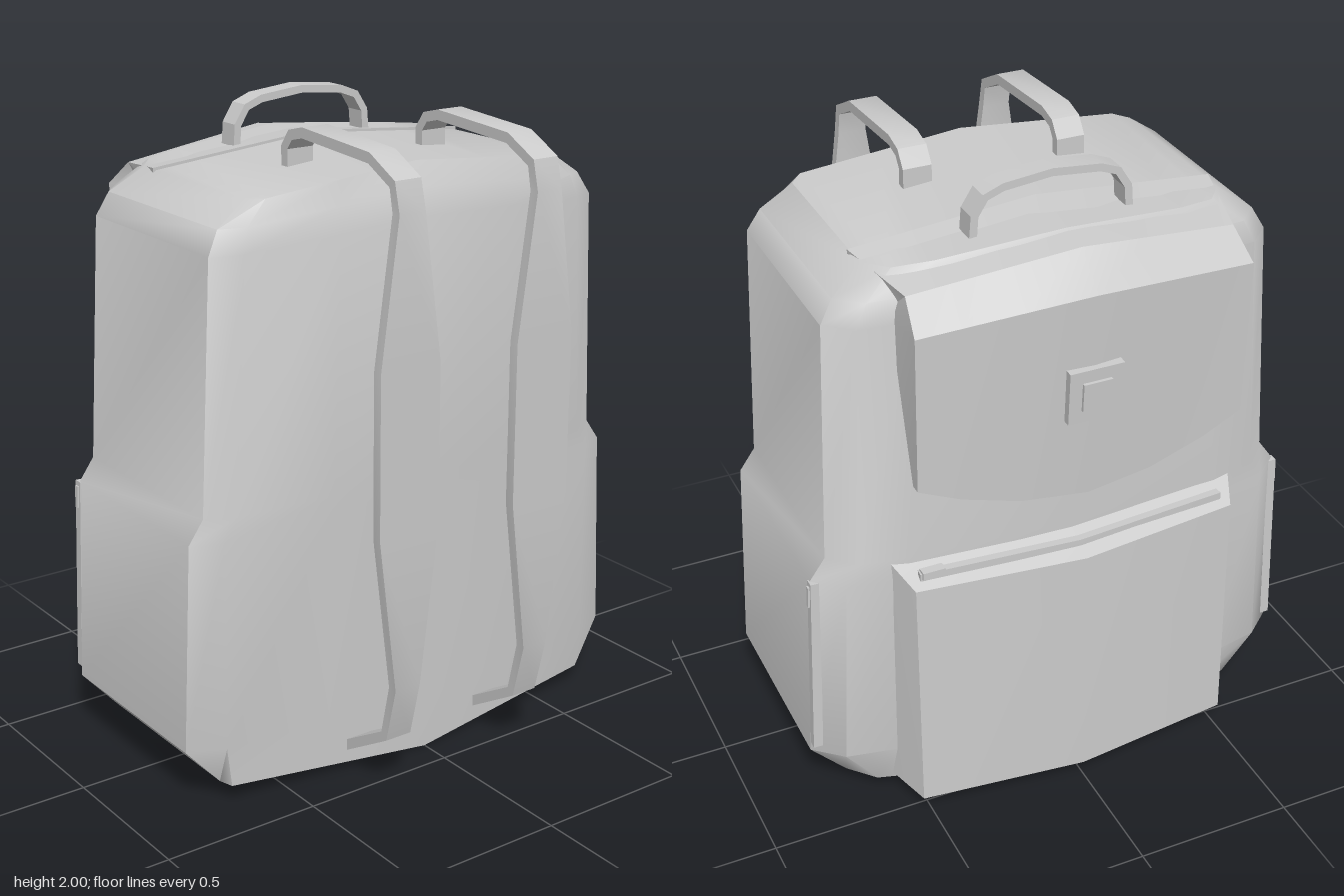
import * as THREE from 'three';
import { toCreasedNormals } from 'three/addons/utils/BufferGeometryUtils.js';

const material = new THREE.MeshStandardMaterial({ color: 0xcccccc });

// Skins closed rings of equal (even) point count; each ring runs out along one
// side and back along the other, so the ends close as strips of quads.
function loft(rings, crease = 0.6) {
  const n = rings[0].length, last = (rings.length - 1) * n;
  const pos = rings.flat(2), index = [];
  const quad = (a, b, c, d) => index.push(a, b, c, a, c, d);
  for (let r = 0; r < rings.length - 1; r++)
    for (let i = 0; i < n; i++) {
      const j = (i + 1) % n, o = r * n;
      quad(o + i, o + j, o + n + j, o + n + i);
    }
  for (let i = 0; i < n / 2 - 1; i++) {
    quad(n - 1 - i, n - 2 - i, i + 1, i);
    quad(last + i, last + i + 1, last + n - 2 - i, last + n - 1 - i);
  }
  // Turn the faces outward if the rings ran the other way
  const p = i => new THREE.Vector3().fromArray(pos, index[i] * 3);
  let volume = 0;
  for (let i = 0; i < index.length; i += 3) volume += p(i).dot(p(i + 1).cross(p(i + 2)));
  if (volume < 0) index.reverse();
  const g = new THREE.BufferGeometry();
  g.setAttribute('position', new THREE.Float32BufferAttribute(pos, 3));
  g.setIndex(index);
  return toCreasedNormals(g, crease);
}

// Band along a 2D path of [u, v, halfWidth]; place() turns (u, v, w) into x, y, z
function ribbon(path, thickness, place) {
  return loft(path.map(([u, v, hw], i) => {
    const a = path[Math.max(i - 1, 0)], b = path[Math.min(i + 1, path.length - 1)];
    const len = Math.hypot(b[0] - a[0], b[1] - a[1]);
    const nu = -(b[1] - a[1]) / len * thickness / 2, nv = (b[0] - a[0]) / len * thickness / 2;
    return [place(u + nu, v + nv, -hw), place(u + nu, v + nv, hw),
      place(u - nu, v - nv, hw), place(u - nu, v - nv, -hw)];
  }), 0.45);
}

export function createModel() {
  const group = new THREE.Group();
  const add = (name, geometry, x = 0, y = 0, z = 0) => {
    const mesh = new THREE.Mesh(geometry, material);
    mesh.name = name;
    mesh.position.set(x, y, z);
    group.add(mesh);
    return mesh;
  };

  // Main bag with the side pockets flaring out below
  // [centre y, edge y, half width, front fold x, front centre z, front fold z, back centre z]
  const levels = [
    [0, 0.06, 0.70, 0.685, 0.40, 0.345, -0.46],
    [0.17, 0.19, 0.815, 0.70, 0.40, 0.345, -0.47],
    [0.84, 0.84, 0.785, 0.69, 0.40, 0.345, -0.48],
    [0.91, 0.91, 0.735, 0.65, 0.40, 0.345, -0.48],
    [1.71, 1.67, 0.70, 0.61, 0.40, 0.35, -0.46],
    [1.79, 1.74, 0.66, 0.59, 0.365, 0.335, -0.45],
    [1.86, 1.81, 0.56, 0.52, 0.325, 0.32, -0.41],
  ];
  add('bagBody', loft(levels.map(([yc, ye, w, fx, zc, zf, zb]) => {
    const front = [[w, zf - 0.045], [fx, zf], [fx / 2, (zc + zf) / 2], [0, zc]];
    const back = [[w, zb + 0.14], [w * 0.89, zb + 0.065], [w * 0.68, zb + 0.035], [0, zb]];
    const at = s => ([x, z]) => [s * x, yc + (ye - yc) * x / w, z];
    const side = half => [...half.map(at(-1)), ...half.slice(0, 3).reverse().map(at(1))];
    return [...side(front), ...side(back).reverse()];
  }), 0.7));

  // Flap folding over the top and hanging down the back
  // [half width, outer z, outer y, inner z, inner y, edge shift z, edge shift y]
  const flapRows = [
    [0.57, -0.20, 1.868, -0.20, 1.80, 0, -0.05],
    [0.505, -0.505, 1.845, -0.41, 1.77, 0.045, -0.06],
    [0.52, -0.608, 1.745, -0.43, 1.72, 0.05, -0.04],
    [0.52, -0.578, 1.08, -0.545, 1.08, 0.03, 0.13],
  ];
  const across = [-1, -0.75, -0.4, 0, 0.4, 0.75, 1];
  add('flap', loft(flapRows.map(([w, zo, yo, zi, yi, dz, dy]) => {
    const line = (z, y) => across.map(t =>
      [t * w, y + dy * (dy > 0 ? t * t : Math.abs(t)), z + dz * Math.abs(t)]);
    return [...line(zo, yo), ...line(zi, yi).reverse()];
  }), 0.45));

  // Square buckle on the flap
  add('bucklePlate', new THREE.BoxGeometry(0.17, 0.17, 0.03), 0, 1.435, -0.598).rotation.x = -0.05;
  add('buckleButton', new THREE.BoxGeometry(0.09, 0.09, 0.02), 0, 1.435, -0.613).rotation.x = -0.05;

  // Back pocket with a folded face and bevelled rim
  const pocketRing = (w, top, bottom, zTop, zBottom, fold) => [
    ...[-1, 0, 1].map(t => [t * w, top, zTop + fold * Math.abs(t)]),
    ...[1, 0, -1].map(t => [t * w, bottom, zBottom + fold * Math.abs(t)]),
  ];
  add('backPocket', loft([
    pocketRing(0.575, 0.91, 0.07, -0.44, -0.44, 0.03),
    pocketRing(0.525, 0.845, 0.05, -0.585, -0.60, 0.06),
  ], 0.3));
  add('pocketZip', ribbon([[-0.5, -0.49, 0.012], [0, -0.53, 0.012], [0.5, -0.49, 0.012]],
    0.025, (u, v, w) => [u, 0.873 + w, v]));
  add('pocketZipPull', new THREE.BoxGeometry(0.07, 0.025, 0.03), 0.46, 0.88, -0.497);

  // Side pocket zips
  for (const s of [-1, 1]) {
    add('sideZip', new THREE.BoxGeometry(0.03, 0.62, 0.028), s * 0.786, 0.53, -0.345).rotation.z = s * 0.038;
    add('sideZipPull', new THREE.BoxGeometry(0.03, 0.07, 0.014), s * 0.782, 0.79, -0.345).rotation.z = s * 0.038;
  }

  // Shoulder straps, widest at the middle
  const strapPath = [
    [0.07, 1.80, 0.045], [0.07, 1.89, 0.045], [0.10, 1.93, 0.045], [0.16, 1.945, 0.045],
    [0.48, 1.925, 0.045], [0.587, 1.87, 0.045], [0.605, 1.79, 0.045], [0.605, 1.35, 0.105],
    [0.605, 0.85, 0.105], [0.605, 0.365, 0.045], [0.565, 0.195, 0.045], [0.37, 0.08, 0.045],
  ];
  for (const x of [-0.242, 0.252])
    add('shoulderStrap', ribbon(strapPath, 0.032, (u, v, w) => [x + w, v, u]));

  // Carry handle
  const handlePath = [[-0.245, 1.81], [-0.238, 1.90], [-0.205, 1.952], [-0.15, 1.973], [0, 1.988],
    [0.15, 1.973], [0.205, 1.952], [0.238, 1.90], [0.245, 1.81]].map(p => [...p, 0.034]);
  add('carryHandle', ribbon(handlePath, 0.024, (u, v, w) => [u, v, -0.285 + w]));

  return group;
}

----

EXERCISE DESCRIPTION: Nothing should appear in the reply except the lines from the start of the listing above through the line with "for (let i = 0; i < index.length;", repeated exactly and free of pictures.

FINAL ANSWER:
import * as THREE from 'three';
import { toCreasedNormals } from 'three/addons/utils/BufferGeometryUtils.js';

const material = new THREE.MeshStandardMaterial({ color: 0xcccccc });

// Skins closed rings of equal (even) point count; each ring runs out along one
// side and back along the other, so the ends close as strips of quads.
function loft(rings, crease = 0.6) {
  const n = rings[0].length, last = (rings.length - 1) * n;
  const pos = rings.flat(2), index = [];
  const quad = (a, b, c, d) => index.push(a, b, c, a, c, d);
  for (let r = 0; r < rings.length - 1; r++)
    for (let i = 0; i < n; i++) {
      const j = (i + 1) % n, o = r * n;
      quad(o + i, o + j, o + n + j, o + n + i);
    }
  for (let i = 0; i < n / 2 - 1; i++) {
    quad(n - 1 - i, n - 2 - i, i + 1, i);
    quad(last + i, last + i + 1, last + n - 2 - i, last + n - 1 - i);
  }
  // Turn the faces outward if the rings ran the other way
  const p = i => new THREE.Vector3().fromArray(pos, index[i] * 3);
  let volume = 0;
  for (let i = 0; i < index.length; i += 3) volume += p(i).dot(p(i + 1).cross(p(i + 2)));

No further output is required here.